As a result, the rate of brucellosis dropped from about 11.5 percent in 1935 to less than one percent in 1973. But the policy to have immune and free herds led to a different problem. Less effective testing led to intermixing of the immune and nonimmune cattle, occasionally creating outbreaks in nonimmune herds and economic loss for owners.
This risk eventually made the split program of disease and disease-free herds untenable. In the 1970s, renewed debates questioned whether the disease should be allowed to run its course, creating nationwide herd immunity or if the push to eradicate it should continue.
In 1978, the Department of Agriculture chose eradication of the disease. And so, it implemented stricter movement guidelines and more effective testing and tracing, mandated slaughter of infected animals and developed a new vaccine. It worked and in 2000, the USDA declared American livestock free of the disease. However, brucellosis still exists in non-livestock animals so the potential for outbreaks remains a problem that must be monitored.
There is a difference between herd immunity acquired through disease exposure, as with brucellosis, and modern public health programs that use vaccines to create immunity, such as polio and measles.
Establishing herds of cattle with disease-acquired immunity was an acceptable practice in the early 20th century because brucellosis was not deadly to livestock and there were initially no effective treatments or vaccines. Moreover, because managing the disease was driven by economic considerations, slaughtering infected animals was an acceptable part of creating or maintaining immune herds.
Unlike brucellosis in cattle, people die from covid-19 and we do not know the long-term impact on those who recover from it. Allowing it to spread unchecked through a population exposes individuals to unknown and unacceptable risk of death and injury. And of course, slaughter cannot be part of a public health response to covid-19.
Also, herd immunity alone did not successfully control or eradicate the disease. Brucellosis remained a health and economic threat for decades because herds with immunity served as a reservoir of infection that could spread to disease-free animals with no immunity. Covid-19 herd immunity policies could create similar problems. The disease could persist in the general population as an endemic illness, posing an ongoing threat to isolated high-risk people for years to come.
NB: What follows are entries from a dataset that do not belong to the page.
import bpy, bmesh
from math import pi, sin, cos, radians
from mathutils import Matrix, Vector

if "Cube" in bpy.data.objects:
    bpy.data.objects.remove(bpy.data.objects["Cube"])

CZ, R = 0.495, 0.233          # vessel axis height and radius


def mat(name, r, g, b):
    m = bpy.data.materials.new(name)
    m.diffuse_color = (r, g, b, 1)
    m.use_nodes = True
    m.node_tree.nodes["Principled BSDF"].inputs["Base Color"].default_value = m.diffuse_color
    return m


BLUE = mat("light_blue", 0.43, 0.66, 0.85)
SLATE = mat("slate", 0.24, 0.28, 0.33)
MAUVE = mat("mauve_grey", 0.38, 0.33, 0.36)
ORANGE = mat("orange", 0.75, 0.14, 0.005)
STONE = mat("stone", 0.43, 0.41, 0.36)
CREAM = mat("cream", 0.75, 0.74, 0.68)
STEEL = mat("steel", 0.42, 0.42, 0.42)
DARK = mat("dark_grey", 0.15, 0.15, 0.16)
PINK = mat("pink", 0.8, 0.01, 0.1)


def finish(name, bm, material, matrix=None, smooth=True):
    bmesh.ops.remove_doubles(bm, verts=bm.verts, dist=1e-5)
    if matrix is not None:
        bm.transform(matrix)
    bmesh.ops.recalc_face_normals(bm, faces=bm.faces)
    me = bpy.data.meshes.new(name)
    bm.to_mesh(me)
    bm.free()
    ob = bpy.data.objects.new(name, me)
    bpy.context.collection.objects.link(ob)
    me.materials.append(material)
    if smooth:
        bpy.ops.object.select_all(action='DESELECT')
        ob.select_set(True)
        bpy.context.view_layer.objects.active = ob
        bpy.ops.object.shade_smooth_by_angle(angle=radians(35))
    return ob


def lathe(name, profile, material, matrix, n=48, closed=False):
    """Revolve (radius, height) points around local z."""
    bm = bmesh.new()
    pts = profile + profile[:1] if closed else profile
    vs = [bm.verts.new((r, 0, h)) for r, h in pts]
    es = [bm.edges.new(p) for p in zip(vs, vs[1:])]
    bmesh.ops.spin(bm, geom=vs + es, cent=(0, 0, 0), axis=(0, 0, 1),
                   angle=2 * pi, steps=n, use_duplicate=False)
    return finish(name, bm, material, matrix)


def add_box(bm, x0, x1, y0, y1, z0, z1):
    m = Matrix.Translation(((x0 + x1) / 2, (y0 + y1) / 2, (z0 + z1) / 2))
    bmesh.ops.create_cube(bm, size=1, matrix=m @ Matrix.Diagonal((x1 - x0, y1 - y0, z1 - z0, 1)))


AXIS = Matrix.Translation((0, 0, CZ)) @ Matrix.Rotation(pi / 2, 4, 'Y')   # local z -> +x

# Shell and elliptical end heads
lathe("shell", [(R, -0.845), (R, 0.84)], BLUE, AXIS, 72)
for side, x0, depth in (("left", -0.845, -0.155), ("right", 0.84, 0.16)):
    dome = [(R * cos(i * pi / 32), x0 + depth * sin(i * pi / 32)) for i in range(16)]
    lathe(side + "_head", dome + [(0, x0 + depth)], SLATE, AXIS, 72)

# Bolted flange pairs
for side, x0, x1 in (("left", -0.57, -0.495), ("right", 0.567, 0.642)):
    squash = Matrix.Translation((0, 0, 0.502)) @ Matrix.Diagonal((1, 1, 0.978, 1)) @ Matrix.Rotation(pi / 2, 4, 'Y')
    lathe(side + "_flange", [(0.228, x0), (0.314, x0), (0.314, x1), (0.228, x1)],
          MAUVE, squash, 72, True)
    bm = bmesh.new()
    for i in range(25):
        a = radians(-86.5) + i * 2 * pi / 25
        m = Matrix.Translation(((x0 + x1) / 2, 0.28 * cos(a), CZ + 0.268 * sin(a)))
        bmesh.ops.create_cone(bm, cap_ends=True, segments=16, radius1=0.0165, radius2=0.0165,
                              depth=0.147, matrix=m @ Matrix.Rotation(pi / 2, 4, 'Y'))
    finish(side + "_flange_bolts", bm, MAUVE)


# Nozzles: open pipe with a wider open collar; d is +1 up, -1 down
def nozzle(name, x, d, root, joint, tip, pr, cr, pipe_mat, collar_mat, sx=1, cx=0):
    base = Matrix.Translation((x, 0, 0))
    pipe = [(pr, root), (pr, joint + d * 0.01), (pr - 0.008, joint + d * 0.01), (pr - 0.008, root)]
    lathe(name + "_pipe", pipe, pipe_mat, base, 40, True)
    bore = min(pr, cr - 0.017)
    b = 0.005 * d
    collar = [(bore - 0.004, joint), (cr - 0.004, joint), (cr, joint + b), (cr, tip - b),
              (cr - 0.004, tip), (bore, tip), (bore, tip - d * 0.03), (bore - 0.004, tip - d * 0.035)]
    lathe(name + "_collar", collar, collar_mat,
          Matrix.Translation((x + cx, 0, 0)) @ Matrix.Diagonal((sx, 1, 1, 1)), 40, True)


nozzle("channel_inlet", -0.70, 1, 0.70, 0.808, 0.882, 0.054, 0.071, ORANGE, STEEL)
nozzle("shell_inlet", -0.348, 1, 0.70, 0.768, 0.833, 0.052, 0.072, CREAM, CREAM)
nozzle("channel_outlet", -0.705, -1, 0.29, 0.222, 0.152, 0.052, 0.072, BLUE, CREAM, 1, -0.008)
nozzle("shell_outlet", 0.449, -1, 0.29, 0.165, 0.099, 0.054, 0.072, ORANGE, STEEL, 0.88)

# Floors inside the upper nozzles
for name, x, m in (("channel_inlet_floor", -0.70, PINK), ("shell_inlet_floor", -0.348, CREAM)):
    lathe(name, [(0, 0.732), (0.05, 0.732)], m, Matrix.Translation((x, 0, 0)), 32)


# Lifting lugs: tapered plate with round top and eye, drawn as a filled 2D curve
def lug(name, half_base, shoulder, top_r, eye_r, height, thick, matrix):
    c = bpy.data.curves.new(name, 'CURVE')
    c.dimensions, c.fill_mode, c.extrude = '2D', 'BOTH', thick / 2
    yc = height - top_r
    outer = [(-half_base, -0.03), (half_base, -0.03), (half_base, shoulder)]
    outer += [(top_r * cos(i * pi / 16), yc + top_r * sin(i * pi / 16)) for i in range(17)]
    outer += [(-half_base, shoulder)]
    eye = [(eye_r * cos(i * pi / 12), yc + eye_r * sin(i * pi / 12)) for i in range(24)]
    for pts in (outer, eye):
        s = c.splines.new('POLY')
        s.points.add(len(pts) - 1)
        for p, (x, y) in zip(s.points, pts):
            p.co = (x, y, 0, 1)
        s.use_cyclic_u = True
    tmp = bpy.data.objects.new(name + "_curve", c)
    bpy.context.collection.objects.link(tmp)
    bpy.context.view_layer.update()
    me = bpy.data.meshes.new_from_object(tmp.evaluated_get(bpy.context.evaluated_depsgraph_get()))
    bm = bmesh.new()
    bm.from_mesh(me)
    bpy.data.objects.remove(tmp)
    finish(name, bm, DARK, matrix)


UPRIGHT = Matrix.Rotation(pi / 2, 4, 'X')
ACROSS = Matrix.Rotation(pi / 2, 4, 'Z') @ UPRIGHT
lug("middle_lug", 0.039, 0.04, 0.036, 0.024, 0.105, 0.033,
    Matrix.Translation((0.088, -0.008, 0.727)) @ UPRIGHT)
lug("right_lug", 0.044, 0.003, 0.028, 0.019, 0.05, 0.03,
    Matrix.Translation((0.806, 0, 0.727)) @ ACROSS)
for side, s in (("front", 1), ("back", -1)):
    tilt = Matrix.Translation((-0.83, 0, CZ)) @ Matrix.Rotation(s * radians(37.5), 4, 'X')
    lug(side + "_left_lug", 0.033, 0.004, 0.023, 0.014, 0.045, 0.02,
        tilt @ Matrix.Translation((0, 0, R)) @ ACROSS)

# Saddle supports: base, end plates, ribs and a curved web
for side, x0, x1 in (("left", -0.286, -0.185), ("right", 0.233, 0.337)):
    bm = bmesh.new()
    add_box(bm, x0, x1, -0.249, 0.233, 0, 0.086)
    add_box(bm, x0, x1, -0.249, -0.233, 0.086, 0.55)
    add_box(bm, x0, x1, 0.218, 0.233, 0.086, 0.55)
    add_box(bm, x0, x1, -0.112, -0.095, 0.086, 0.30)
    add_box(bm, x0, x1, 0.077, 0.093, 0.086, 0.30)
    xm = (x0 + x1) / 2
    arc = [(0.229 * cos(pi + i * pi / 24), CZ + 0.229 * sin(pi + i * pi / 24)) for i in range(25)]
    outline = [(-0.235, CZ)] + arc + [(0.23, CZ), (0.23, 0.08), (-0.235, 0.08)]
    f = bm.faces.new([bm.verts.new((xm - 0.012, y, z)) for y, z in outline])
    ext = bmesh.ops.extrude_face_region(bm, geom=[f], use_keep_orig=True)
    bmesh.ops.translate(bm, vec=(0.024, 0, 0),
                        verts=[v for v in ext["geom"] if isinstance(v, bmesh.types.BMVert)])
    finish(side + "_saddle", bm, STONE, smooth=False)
Disease-acquired herd immunity may be an appealing option to borrow from animal health because it would allow the majority of people to return to work and school while waiting for a vaccine. But humans are not livestock. As Ghebreyesus observed, the ethics of allowing a disease to spread for the purpose of immunity and necessitating the long-term isolation of high-risk individuals is problematic.
But the fight against brucellosis also shows what works. The federal investment in vaccine development and better testing technology and the implementation of a national eradication program with test and tracing policies contributed to the eradication of brucellosis and are not mired in the same problematic ethics as disease-acquired herd immunity.